§ **EXERCISE DIRECTIONS**:
The lines to copy are those holding the string "faces" in the entries below.

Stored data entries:
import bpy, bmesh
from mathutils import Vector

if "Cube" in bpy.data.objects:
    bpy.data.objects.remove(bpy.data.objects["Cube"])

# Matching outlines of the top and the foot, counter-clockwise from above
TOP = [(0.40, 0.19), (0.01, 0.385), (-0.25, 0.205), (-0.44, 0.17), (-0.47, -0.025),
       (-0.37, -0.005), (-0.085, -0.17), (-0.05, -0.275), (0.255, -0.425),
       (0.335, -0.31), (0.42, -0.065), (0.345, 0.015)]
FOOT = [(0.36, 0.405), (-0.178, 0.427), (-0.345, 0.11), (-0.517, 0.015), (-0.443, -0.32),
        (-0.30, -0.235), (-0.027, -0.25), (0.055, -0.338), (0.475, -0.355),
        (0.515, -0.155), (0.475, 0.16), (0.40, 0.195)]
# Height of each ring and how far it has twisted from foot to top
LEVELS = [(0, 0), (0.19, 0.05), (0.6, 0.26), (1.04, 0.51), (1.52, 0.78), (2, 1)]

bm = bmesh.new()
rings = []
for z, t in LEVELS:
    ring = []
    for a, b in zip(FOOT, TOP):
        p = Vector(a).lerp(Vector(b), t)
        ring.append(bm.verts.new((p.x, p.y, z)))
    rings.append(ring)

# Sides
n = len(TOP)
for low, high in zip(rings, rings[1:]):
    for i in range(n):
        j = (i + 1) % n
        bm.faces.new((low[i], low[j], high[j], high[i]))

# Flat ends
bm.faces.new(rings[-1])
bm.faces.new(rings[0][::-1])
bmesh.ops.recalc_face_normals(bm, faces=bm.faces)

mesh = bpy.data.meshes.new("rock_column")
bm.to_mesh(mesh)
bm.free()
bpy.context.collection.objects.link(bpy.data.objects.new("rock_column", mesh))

§ **RESULT BELOW**:
        bm.faces.new((low[i], low[j], high[j], high[i]))
bm.faces.new(rings[-1])
bm.faces.new(rings[0][::-1])
bmesh.ops.recalc_face_normals(bm, faces=bm.faces)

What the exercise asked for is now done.